Consider a forty-five degree line. To draw such a line, one must turn both the horizontal and the vertical knobs at the same time, at exactly the same rate. Suppose, for concreteness, that we're drawing a line from the upper left to the lower right. If you turn the horizontal knob a little too quickly, the diagonal line will bend rightward; if you turn it a little too slowly the diagonal line will bend downward. So in contrast to the mathematically exact vertical and horizontal lines that are easy to draw, it's next to impossible to draw a diagonal line that doesn't wiggle. And when you screw up, you can't fix the mistake without erasing the whole thing and starting over.

But the solution is obvious: If you can link the two knobs somehow, so that they can only turn simultaneously, you can easily draw a diagonal line. As a child, I experimented with rubber bands, trying to get one knob to drive the other. This wasn't successful. Clearly, a better solution is to use gears.

There are plenty of examples of toys that have good-quality cast-plastic gears. (Spirograph is one such.) The knobs on the Etch-a-Sketch could be geared together. If the gears are the same size, the knobs will rotate at the same rate, and the result will be a perfect 45° line.

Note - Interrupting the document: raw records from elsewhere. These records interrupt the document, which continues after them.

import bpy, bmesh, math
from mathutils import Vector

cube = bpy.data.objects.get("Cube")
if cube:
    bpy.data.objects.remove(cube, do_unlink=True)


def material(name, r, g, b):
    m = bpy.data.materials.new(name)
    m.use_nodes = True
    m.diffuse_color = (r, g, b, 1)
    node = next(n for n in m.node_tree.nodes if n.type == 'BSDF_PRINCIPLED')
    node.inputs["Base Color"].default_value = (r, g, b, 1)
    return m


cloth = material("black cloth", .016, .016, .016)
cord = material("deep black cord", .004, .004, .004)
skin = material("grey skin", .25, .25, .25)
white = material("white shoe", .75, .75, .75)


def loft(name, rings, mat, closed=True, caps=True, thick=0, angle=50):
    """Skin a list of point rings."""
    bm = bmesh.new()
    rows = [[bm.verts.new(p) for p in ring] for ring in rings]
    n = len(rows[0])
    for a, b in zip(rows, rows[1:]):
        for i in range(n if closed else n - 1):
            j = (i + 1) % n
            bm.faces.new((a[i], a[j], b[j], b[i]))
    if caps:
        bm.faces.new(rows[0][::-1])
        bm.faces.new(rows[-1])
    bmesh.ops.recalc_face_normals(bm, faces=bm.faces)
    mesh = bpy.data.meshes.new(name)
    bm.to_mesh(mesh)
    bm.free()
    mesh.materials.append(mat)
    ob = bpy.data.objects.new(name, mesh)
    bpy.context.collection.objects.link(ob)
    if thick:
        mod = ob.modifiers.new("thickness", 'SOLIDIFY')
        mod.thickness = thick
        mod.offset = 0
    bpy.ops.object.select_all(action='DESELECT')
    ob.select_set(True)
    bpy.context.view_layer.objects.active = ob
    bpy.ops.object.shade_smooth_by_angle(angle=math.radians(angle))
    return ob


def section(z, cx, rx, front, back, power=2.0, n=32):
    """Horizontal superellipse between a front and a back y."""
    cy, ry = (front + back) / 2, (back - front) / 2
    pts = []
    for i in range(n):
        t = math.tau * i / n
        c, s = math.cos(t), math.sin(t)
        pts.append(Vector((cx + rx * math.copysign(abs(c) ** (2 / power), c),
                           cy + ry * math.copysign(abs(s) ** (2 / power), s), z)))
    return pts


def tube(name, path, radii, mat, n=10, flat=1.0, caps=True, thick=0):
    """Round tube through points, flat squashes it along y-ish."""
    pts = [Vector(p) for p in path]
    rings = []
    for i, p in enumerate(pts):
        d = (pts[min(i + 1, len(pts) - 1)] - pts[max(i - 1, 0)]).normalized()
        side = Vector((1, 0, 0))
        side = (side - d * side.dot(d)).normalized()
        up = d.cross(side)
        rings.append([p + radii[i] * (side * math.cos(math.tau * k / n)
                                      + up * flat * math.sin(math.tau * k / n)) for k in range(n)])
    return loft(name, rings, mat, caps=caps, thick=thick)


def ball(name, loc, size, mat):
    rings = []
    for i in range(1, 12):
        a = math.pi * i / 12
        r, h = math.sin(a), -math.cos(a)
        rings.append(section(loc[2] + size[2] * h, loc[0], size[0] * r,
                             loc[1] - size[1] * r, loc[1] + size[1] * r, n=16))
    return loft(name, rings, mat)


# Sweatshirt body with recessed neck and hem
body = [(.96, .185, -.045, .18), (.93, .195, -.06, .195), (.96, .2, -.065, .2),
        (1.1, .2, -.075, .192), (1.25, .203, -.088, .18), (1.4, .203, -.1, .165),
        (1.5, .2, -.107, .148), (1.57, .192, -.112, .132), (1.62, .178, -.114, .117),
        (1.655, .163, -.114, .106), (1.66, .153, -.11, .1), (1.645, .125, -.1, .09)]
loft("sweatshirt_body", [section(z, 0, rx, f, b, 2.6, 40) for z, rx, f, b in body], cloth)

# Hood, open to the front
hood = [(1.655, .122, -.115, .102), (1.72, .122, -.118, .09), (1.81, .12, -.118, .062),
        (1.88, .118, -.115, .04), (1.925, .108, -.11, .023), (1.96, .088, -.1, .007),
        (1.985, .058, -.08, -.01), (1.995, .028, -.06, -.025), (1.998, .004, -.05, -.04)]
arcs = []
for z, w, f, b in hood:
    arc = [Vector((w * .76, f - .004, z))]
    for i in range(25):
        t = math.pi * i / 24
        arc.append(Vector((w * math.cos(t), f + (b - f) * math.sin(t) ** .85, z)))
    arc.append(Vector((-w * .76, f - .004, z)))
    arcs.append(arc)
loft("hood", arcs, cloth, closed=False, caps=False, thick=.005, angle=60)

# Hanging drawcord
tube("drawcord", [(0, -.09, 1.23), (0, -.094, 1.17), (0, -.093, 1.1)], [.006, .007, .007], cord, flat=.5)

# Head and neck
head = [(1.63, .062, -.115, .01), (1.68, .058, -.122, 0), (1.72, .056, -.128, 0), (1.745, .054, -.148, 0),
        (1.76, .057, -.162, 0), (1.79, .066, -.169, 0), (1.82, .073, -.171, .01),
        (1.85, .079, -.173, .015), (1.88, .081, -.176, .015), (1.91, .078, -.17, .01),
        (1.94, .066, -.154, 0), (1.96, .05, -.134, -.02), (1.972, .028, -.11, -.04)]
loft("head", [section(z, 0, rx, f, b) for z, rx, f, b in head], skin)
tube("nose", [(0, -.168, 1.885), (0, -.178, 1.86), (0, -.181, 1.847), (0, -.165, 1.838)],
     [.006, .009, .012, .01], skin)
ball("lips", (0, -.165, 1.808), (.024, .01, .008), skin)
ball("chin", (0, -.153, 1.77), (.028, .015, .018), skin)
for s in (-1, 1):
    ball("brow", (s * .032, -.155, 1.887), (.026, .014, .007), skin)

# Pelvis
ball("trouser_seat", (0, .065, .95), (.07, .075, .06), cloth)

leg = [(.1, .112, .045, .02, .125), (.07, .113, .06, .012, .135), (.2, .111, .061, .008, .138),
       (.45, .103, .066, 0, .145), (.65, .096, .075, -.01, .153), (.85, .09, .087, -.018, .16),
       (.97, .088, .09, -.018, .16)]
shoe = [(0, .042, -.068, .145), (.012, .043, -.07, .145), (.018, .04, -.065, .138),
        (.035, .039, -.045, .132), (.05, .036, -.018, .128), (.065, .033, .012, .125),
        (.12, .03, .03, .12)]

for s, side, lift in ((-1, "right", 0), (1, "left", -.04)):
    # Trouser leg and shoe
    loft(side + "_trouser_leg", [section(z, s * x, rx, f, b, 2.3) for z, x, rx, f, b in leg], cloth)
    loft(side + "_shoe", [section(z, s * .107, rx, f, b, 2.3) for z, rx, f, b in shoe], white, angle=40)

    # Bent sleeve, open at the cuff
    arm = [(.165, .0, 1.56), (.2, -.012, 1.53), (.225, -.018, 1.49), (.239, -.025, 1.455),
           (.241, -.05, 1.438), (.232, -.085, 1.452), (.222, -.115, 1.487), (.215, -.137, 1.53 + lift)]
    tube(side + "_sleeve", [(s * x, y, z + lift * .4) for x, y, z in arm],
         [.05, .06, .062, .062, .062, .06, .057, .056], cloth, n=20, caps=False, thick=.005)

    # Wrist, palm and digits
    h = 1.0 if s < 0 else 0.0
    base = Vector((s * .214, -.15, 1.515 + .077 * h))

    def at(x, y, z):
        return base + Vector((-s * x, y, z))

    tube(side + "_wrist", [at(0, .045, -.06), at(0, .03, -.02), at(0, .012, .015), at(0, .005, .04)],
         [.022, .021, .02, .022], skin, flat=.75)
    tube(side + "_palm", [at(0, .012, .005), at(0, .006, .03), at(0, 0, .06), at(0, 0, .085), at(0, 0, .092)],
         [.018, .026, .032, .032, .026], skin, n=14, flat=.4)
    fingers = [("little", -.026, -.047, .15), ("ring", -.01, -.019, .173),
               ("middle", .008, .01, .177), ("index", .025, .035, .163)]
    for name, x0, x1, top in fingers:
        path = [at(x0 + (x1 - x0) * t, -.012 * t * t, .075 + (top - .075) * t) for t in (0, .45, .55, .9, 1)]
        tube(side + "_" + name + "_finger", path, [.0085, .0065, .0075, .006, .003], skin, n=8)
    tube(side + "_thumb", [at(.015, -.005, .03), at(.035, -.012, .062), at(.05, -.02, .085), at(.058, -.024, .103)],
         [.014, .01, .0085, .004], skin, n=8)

If you gear the two knobs together directly, they will rotate in opposite directions, so that you can only draw lines with slope -1 (northwest to southeast), not with slope 1 (northeast to southwest). To fix this problem, we need to introduce more gears. There can be an axle peg sticking up from the case of the Etch-a-Sketch, in between the two knobs. Mounting three equal-sized gears on the two knobs and the axle peg gears will force the knobs to rotate in the same direction, at the same rate.

[ The remainder of this article contains a number of very dumb arithmetic errors. For example, you cannot fit three gears of size 1/3 on the knobs and pegs; you need to use three gears of size 1/4 instead. I will correct this on Monday, and provide an illustration to make it clearer what I mean. —MJD ]

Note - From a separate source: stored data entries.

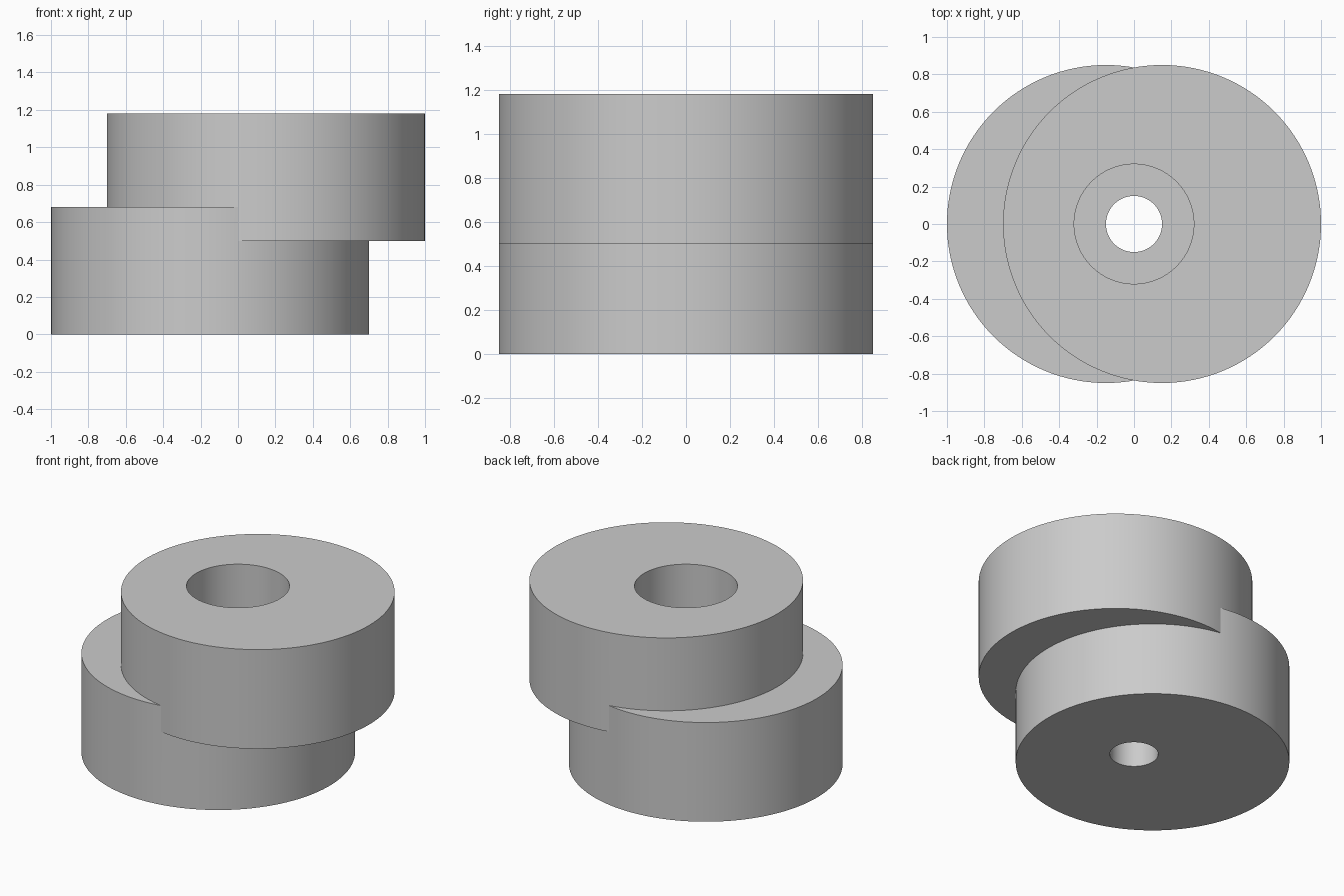
import bpy

cube = bpy.data.objects.get("Cube")
if cube:
    bpy.data.objects.remove(cube, do_unlink=True)

RADIUS, OFFSET = 0.85, 0.15        # disc radius and eccentricity
HEIGHT, LIFT = 0.68, 0.50          # disc height and base of the upper disc
TOP = LIFT + HEIGHT

grey = bpy.data.materials.new("plain grey")
grey.use_nodes = True
colour = (0.6, 0.6, 0.6, 1)
grey.diffuse_color = colour
grey.node_tree.nodes["Principled BSDF"].inputs["Base Color"].default_value = colour


def cylinder(name, radius, x, z0, z1, sides=128):
    bpy.ops.mesh.primitive_cylinder_add(
        vertices=sides, radius=radius, depth=z1 - z0, location=(x, 0, (z0 + z1) / 2))
    obj = bpy.context.object
    obj.name = name
    obj.data.materials.append(grey)
    return obj


def combine(target, tool, operation):
    mod = target.modifiers.new(operation.lower(), "BOOLEAN")
    mod.operation, mod.solver, mod.object = operation, "EXACT", tool
    bpy.context.view_layer.objects.active = target
    bpy.ops.object.modifier_apply(modifier=mod.name)
    bpy.data.objects.remove(tool, do_unlink=True)


# Two overlapping discs, shifted to opposite sides of the shaft axis
body = cylinder("eccentric_discs", RADIUS, -OFFSET, 0, HEIGHT)
combine(body, cylinder("upper_disc", RADIUS, OFFSET, LIFT, TOP), "UNION")

# Wide bore from the top, narrow hole through the base
combine(body, cylinder("wide_bore", 0.32, 0, LIFT, TOP + 0.1), "DIFFERENCE")
combine(body, cylinder("narrow_hole", 0.15, 0, -0.1, LIFT + 0.1), "DIFFERENCE")

bpy.ops.object.select_all(action="DESELECT")
body.select_set(True)
bpy.context.view_layer.objects.active = body
bpy.ops.object.shade_smooth_by_angle(angle=0.3)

[ Addendum 20061116: I have posted the correction, with illustrations. ]

Let's say that the distance between the centers of the two knobs is 1. We can get a line of slope -1 by mounting two gears, each with radius 1/2, on the two knobs; we can get a line of slope +1 by mounting three gears, each with radius 1/3, on the two knobs and on the axle peg. If we want to do both, we had better make the axle peg removable, or else it will interfere with the size-1/2 gears. This is no problem. It can mount into a socket on the front of the Etch-a-Sketch, and be pulled out when not needed.

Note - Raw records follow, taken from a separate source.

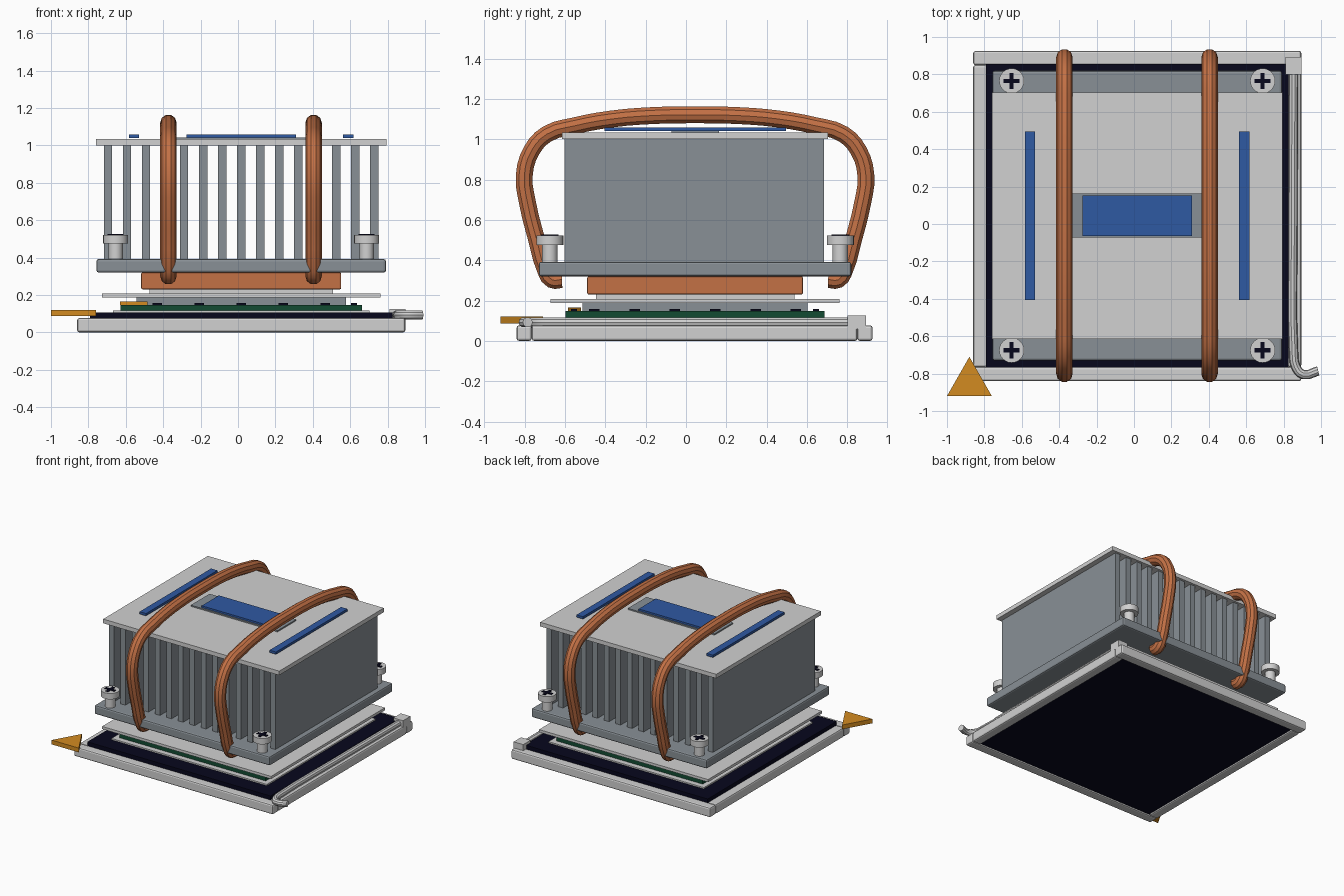
import bpy
import bmesh
from mathutils import Vector

if "Cube" in bpy.data.objects:
    bpy.data.objects.remove(bpy.data.objects["Cube"])


def material(name, rgb):
    mat = bpy.data.materials.new(name)
    mat.use_nodes = True
    mat.diffuse_color = (*rgb, 1)
    mat.node_tree.nodes["Principled BSDF"].inputs["Base Color"].default_value = (*rgb, 1)
    return mat


LIGHT = material("light metal", (0.64, 0.64, 0.64))
GREY = material("fin grey", (0.25, 0.28, 0.305))
COPPER = material("copper", (0.55, 0.165, 0.06))
BLUE = material("blue accent", (0.028, 0.1, 0.36))
BLACK = material("near black", (0.002, 0.002, 0.012))
GREEN = material("board green", (0.006, 0.07, 0.032))
GOLD = material("marker gold", (0.65, 0.26, 0.015))

# Shared vertical axis of the stacked parts
CX, CY = 0.017, 0.045


def finish(name, bm, mat, bevel=0):
    mesh = bpy.data.meshes.new(name)
    bmesh.ops.recalc_face_normals(bm, faces=bm.faces)
    bm.to_mesh(mesh)
    bm.free()
    mesh.materials.append(mat)
    obj = bpy.data.objects.new(name, mesh)
    bpy.context.collection.objects.link(obj)
    if bevel:
        mod = obj.modifiers.new("Bevel", "BEVEL")
        mod.width = bevel
        mod.segments = 2
    return obj


def box(name, xs, ys, zs, mat, bevel=0):
    bm = bmesh.new()
    bmesh.ops.create_cube(bm, size=1)
    for v in bm.verts:
        v.co = Vector([(r[0] + r[1]) / 2 + c * (r[1] - r[0])
                       for c, r in zip(v.co, (xs, ys, zs))])
    return finish(name, bm, mat, bevel)


def plate(name, half_x, half_y, zs, mat, bevel=0):
    return box(name, (CX - half_x, CX + half_x), (CY - half_y, CY + half_y), zs, mat, bevel)


def cylinder(name, x, y, radius, zs, mat):
    bm = bmesh.new()
    bmesh.ops.create_cone(bm, cap_ends=True, segments=24, radius1=radius,
                          radius2=radius, depth=zs[1] - zs[0])
    bmesh.ops.translate(bm, verts=bm.verts, vec=(x, y, sum(zs) / 2))
    obj = finish(name, bm, mat)
    smooth(obj)
    return obj


def prism(name, outline, zs, mat):
    bm = bmesh.new()
    face = bm.faces.new([bm.verts.new((x, y, zs[0])) for x, y in outline])
    top = bmesh.ops.extrude_face_region(bm, geom=[face])["geom"]
    bmesh.ops.translate(bm, vec=(0, 0, zs[1] - zs[0]),
                        verts=[g for g in top if isinstance(g, bmesh.types.BMVert)])
    return finish(name, bm, mat)


def smooth(obj):
    bpy.ops.object.select_all(action="DESELECT")
    obj.select_set(True)
    bpy.context.view_layer.objects.active = obj
    bpy.ops.object.shade_smooth_by_angle()


def tube(name, points, radius, mat):
    curve = bpy.data.curves.new(name, "CURVE")
    curve.dimensions = "3D"
    curve.bevel_depth = radius
    curve.bevel_resolution = 3
    curve.use_fill_caps = True
    curve.resolution_u = 3
    spline = curve.splines.new("BEZIER")
    spline.bezier_points.add(len(points) - 1)
    for bp, co in zip(spline.bezier_points, points):
        bp.co = co
        bp.handle_left_type = bp.handle_right_type = "AUTO"
    curve.materials.append(mat)
    obj = bpy.data.objects.new(name, curve)
    bpy.context.collection.objects.link(obj)
    bpy.ops.object.select_all(action="DESELECT")
    obj.select_set(True)
    bpy.context.view_layer.objects.active = obj
    bpy.ops.object.convert(target="MESH")
    smooth(bpy.context.view_layer.objects.active)


# Socket frame and its dark body
RAIL = (0, 0.077)
box("front_rail", (-0.86, 0.895), (-0.84, -0.765), RAIL, LIGHT, 0.012)
box("back_rail", (-0.86, 0.895), (0.85, 0.925), RAIL, LIGHT, 0.012)
box("right_rail", (-0.86, -0.785), (-0.765, 0.85), RAIL, LIGHT, 0.012)
box("left_rail", (0.82, 0.895), (-0.765, 0.85), RAIL, LIGHT, 0.012)
box("socket_body", (-0.79, 0.825), (-0.768, 0.855), (0.012, 0.105), BLACK)
box("hinge_block", (0.81, 0.895), (0.80, 0.893), (0.06, 0.125), LIGHT)

# Locking lever along the left rail with a turned out handle
tube("lever", [(0.853, 0.82, 0.092), (0.85, 0, 0.092), (0.853, -0.68, 0.092),
               (0.866, -0.765, 0.092), (0.905, -0.805, 0.092), (0.985, -0.785, 0.092)],
     0.025, LIGHT)

# Corner alignment markers
prism("corner_marker", [(-1, -0.92), (-0.76, -0.92), (-0.88, -0.71)], (0.087, 0.121), GOLD)
prism("board_marker", [(-0.63, -0.585), (-0.485, -0.585), (-0.557, -0.52)],
      (0.146, 0.165), GOLD)

# Processor stack
plate("socket_pad", 0.685, 0.685, (0.1, 0.116), LIGHT)
plate("circuit_board", 0.645, 0.642, (0.115, 0.147), GREEN)
plate("lower_spreader", 0.56, 0.558, (0.147, 0.187), GREY)
plate("retention_plate", 0.745, 0.717, (0.187, 0.208), LIGHT)
plate("spreader_cap", 0.49, 0.492, (0.208, 0.232), LIGHT)
plate("copper_block", 0.535, 0.535, (0.23, 0.32), COPPER, 0.008)

# Small chips around the edge of the board
for side in (-1, 1):
    for i in range(5):
        x, y = CX + 0.2245 * (i - 2), CY + side * 0.6
        box("chip", (x - 0.026, x + 0.026), (y - 0.015, y + 0.015), (0.146, 0.157), BLACK)
    for i in range(6):
        x, y = CX + side * 0.603, CY + 0.2 * (i - 2.5)
        box("chip", (x - 0.015, x + 0.015), (y - 0.026, y + 0.026), (0.146, 0.157), BLACK)

# Heatsink base, fins and cover
plate("heatsink_base", 0.774, 0.775, (0.32, 0.392), GREY, 0.012)
for i in range(15):
    x = CX + 0.1017 * (i - 7)
    box("fin", (x - 0.022, x + 0.022), (-0.602, 0.685), (0.385, 1.003), GREY)
plate("top_cover", 0.776, 0.659, (1.0, 1.033), LIGHT)

# Cover badge panel and accent strips
plate("badge_backing", 0.382, 0.118, (1.032, 1.043), GREY)
plate("badge_panel", 0.293, 0.108, (1.042, 1.058), BLUE)
for side in (-1, 1):
    x = CX + side * 0.573
    box("accent_strip", (x - 0.028, x + 0.028), (-0.405, 0.495), (1.04, 1.059), BLUE)

# Heat pipes arching over the cover, each half mirrored front to back
half = [(-0.615, 0.305), (-0.665, 0.303), (-0.7, 0.36), (-0.74, 0.5), (-0.785, 0.68),
        (-0.802, 0.82), (-0.765, 0.945), (-0.69, 1.025), (-0.55, 1.067),
        (-0.37, 1.1), (-0.17, 1.117)]
path = half + [(CY, 1.121)] + [(2 * CY - y, z) for y, z in reversed(half)]
for x in (-0.372, 0.404):
    tube("heat_pipe", [(x, y, z) for y, z in path], 0.044, COPPER)

# Mounting screws with crossed slots
for sx in (-1, 1):
    for sy in (-1, 1):
        x, y = CX + sx * 0.671, CY + sy * 0.72
        cylinder("screw_shaft", x, y, 0.038, (0.385, 0.48), LIGHT)
        cylinder("screw_head", x, y, 0.067, (0.475, 0.522), LIGHT)
        for a, b in ((0.043, 0.011), (0.011, 0.043)):
            box("screw_slot", (x - a, x + a), (y - b, y + b), (0.52, 0.527), BLACK)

But why have only one socket? We're including five gears already (two of size 1/2 and three of size 1/3) so we may as well put them to some more use. Throw in a size 1/6 gear, and add another socket for the axle peg, this time 1/3 of the way between the two knobs. Now you can mount a size 1/2 gear on the left knob, a size 1/6 gear on the axle peg, and a size 1/3 gear on the right knob. If the left knob turns at rate r, the middle gear turns at rate -3r and the right knob turns at rate 3r/2. This produces a line with slope 3/2, which is about a 56-degree angle.

Or put in another socket for the axle peg, 1/6 of the way between the knobs, and then mount size 1/2, size 1/3, and size 1/6 gears, in that order. The knobs are now producing a line with slope 3, a 72-degree angle. If you want a line with slope 1/3 (18°) instead, just reverse the order of the gears. (That is, exchange the large and the small ones.)

At this point adding a few more gears expands the repertoire significantly. Add a radius-2/3 gear and another radius-1/6 gear and you can mount [2/3, 1/3] to get lines with slope -1/2, [1/3, 2/3] to get slope -2, [2/3, 1/6, 1/6] to get slope 4, [1/6, 1/6, /23] to get slope 1/4.

Clearly, you can carry this onwards, limited only by the space for the axle holes and the expense of adding in more gears. Spirograph used to deliver fifteen or twenty plastic gears for a reasonable price, so it's clearly not implausible that Ohio Art could have done something like this.

Sometimes I even dare to think that they might have provided cams or elliptical gears. Properly designed cams could gear together the knobs to produce mathematically exact curved lines, squiggles, maybe even circles.

But no, as far as I can tell, it's never been done. Why not?